HOW TO COMPLETE THIS TASK ▸
In the records, find every line with the word "rings" and copy it out.

BEGIN RECORDED INFORMATION

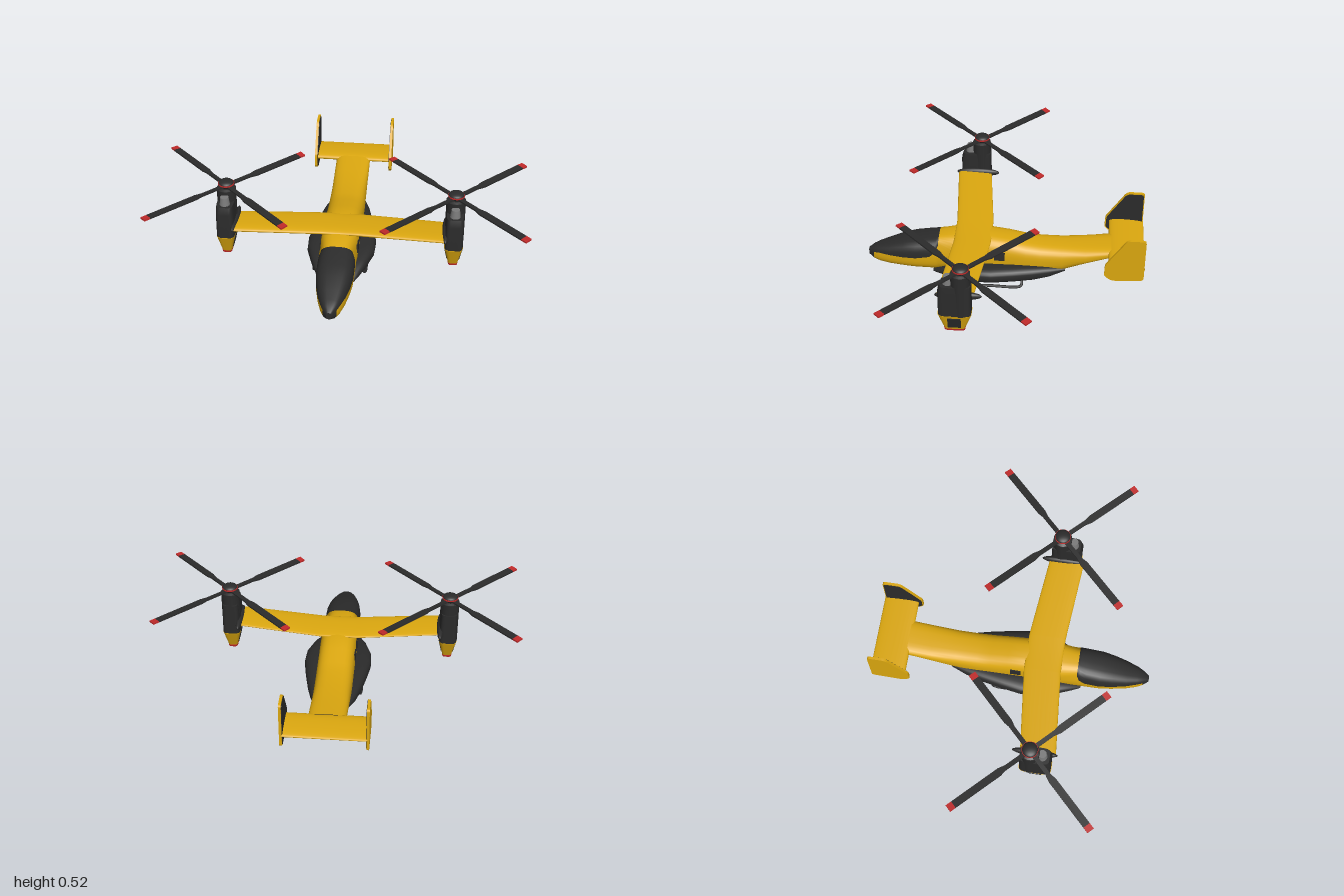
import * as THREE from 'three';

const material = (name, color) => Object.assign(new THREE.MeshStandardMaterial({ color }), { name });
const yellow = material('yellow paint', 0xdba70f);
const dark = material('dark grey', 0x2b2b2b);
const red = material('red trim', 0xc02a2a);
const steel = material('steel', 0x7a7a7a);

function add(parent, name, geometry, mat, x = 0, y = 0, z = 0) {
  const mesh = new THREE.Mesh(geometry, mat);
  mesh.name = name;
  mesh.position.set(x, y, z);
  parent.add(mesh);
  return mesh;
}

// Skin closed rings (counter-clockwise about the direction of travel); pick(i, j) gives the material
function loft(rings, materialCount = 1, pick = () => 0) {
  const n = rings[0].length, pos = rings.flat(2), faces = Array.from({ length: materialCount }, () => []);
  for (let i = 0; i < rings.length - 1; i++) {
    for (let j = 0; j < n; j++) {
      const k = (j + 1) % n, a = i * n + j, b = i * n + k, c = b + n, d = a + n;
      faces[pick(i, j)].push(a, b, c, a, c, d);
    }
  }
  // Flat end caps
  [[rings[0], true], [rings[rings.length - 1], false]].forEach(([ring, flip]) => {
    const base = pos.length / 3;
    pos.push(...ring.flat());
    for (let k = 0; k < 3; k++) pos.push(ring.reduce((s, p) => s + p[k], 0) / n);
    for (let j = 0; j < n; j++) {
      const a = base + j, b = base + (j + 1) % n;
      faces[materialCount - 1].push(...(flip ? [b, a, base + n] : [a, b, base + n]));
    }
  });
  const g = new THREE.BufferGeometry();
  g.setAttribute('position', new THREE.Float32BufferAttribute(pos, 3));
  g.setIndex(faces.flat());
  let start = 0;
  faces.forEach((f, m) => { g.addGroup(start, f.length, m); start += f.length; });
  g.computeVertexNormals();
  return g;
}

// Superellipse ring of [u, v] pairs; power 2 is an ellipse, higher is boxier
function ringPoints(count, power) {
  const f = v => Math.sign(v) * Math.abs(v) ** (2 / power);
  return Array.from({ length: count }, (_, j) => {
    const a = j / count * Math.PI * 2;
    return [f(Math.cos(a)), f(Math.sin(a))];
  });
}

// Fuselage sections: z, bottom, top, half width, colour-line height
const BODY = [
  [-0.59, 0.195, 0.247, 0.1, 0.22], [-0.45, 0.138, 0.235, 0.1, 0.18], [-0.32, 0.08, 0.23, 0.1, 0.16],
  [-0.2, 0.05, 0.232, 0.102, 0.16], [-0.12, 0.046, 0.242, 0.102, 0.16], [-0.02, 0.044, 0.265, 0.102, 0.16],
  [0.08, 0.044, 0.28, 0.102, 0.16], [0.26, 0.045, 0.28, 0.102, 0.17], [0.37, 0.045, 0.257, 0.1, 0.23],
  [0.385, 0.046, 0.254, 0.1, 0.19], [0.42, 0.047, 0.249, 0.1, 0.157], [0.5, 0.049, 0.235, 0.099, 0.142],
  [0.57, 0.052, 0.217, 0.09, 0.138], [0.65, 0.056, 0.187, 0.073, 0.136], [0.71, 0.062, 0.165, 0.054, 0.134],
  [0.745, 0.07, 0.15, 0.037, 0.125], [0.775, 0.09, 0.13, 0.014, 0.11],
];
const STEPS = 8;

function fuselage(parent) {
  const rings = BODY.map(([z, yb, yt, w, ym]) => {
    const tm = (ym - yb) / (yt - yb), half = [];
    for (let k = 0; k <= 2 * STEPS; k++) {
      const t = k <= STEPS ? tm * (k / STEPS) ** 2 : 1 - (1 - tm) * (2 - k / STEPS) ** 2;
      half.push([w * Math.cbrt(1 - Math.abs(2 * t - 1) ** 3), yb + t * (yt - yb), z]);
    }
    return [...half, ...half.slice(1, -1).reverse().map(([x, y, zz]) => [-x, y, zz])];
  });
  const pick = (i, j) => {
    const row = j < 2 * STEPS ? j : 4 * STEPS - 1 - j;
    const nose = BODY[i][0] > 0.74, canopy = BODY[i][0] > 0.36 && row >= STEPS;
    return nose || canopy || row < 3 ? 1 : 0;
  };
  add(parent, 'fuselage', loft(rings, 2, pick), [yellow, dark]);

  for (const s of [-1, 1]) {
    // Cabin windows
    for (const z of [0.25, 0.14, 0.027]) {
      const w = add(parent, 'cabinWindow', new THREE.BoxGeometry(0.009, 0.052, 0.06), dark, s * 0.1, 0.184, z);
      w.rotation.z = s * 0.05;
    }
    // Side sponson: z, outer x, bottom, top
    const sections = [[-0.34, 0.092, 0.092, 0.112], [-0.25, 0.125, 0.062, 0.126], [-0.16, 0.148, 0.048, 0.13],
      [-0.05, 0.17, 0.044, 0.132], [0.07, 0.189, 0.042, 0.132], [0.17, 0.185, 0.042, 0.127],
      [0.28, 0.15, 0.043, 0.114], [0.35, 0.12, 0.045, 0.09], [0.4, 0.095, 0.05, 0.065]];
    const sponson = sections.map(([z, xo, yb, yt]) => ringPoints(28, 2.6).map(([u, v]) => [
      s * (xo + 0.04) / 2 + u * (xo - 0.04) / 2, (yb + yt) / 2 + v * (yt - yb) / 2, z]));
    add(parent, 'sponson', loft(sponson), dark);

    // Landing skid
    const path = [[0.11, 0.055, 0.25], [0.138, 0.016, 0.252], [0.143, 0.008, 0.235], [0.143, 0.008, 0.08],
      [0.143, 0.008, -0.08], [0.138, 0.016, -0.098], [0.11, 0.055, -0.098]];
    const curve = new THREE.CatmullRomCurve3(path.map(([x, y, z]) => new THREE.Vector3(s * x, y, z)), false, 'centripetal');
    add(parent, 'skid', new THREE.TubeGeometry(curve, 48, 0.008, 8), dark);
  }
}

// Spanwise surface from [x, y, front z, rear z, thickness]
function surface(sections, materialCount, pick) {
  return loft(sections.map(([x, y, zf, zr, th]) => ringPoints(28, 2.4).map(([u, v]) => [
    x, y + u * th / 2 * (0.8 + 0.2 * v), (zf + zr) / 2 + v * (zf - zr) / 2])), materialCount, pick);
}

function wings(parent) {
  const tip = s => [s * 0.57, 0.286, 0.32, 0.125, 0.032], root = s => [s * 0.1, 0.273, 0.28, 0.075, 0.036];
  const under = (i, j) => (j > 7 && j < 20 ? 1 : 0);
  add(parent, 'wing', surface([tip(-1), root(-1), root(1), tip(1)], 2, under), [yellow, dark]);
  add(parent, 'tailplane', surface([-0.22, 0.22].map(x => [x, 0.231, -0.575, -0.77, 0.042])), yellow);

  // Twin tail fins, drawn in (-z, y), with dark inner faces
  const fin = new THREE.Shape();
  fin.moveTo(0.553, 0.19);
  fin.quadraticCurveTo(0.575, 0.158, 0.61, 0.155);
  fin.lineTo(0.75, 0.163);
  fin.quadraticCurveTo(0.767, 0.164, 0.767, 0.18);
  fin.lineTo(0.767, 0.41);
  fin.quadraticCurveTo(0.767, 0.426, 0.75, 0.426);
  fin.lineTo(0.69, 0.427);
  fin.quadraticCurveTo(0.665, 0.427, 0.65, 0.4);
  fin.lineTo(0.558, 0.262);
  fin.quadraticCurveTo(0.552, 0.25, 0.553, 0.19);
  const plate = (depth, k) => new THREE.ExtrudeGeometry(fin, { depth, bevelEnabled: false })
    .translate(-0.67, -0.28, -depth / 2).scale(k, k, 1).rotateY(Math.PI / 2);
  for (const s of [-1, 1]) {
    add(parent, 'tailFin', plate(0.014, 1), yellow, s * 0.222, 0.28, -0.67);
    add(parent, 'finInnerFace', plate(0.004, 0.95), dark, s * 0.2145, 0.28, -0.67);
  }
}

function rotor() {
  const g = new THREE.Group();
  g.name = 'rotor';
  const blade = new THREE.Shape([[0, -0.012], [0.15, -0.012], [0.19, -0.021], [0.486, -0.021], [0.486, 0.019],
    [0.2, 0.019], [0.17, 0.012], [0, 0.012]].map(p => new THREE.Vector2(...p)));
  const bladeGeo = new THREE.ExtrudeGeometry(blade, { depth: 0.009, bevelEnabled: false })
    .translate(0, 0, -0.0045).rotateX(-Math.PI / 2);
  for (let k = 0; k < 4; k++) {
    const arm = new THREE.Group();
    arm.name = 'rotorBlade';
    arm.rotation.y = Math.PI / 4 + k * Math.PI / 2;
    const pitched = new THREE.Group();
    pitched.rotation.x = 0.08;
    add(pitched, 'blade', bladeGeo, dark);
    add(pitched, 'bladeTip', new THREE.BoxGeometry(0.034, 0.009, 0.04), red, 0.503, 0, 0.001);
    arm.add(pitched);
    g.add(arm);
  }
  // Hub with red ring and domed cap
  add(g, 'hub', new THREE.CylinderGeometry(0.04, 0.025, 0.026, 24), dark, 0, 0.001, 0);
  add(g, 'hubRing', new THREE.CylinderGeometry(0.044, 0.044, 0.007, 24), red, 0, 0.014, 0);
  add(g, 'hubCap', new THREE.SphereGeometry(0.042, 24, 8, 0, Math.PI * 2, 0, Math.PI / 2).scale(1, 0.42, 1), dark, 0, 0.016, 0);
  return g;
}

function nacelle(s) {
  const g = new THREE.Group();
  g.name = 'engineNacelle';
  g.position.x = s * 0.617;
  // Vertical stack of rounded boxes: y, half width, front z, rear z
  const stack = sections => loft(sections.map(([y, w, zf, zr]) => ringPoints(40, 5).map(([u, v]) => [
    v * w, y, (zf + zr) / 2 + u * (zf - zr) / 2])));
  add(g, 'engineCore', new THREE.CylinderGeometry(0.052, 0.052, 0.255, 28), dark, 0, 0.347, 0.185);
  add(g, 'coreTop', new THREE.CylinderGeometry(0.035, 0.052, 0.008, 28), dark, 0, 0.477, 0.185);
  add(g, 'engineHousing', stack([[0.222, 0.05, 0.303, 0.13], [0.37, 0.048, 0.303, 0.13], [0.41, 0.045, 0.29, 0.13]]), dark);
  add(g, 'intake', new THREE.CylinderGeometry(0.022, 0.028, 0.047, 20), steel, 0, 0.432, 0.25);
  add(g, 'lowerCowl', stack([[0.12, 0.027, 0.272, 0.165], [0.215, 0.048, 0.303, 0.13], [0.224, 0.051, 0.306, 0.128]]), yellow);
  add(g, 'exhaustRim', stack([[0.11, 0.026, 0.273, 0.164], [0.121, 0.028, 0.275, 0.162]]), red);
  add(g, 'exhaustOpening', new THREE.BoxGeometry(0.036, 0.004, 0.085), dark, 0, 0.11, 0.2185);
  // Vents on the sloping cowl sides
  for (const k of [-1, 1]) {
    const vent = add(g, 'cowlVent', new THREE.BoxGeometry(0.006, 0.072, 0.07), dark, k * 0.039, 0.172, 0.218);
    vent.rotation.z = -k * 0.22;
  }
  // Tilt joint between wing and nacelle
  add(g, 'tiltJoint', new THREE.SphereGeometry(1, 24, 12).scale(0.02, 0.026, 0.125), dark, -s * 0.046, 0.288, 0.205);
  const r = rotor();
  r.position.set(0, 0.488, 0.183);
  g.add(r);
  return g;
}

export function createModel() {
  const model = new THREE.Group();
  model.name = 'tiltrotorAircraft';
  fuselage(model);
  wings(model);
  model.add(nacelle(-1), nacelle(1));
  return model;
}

END RECORDED INFORMATION
BEGIN RECORDED INFORMATION

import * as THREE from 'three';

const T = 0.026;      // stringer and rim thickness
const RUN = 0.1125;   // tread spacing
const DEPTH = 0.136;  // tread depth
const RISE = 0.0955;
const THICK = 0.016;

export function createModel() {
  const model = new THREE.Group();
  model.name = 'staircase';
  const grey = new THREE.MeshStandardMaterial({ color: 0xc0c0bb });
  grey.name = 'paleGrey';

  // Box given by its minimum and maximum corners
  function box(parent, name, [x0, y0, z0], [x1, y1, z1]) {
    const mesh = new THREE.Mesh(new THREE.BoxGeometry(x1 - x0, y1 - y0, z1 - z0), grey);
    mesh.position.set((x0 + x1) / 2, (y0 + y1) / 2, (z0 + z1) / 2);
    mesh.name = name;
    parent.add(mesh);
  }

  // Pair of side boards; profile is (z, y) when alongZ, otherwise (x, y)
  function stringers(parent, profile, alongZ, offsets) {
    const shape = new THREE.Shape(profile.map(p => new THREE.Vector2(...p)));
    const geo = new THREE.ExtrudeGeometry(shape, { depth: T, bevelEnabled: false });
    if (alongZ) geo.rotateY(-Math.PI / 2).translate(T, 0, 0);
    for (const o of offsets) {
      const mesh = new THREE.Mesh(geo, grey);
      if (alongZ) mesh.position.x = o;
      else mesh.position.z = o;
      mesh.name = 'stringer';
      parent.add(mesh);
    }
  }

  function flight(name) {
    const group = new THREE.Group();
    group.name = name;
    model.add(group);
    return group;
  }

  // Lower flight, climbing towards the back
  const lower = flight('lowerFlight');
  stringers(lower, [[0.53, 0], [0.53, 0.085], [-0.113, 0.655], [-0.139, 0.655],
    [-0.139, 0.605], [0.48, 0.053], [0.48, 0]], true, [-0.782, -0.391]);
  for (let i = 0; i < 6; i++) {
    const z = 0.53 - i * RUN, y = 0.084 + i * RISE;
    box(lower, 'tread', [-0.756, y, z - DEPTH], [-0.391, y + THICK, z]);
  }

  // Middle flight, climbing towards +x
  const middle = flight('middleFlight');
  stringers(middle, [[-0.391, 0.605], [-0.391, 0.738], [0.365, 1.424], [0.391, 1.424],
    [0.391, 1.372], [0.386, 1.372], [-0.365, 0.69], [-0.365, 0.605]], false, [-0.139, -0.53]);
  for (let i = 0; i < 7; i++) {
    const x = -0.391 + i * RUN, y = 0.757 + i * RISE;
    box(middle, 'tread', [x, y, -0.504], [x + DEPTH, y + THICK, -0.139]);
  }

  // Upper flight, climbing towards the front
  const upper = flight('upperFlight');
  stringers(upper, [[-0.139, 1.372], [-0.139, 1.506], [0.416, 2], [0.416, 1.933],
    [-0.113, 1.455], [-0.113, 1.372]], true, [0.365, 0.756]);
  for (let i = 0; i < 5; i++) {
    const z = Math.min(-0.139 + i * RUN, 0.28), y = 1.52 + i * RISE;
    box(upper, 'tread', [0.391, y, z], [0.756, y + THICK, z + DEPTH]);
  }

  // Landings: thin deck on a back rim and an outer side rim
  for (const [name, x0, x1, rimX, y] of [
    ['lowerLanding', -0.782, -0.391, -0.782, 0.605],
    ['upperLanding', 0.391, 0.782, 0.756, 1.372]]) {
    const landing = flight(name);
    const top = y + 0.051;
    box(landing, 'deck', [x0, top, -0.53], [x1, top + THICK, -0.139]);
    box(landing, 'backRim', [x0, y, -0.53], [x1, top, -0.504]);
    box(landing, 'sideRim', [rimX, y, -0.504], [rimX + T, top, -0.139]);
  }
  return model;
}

END RECORDED INFORMATION

EXERCISE RESPONSE ▸
// Skin closed rings (counter-clockwise about the direction of travel); pick(i, j) gives the material
function loft(rings, materialCount = 1, pick = () => 0) {
  const n = rings[0].length, pos = rings.flat(2), faces = Array.from({ length: materialCount }, () => []);
  for (let i = 0; i < rings.length - 1; i++) {
  [[rings[0], true], [rings[rings.length - 1], false]].forEach(([ring, flip]) => {
  const rings = BODY.map(([z, yb, yt, w, ym]) => {
  add(parent, 'fuselage', loft(rings, 2, pick), [yellow, dark]);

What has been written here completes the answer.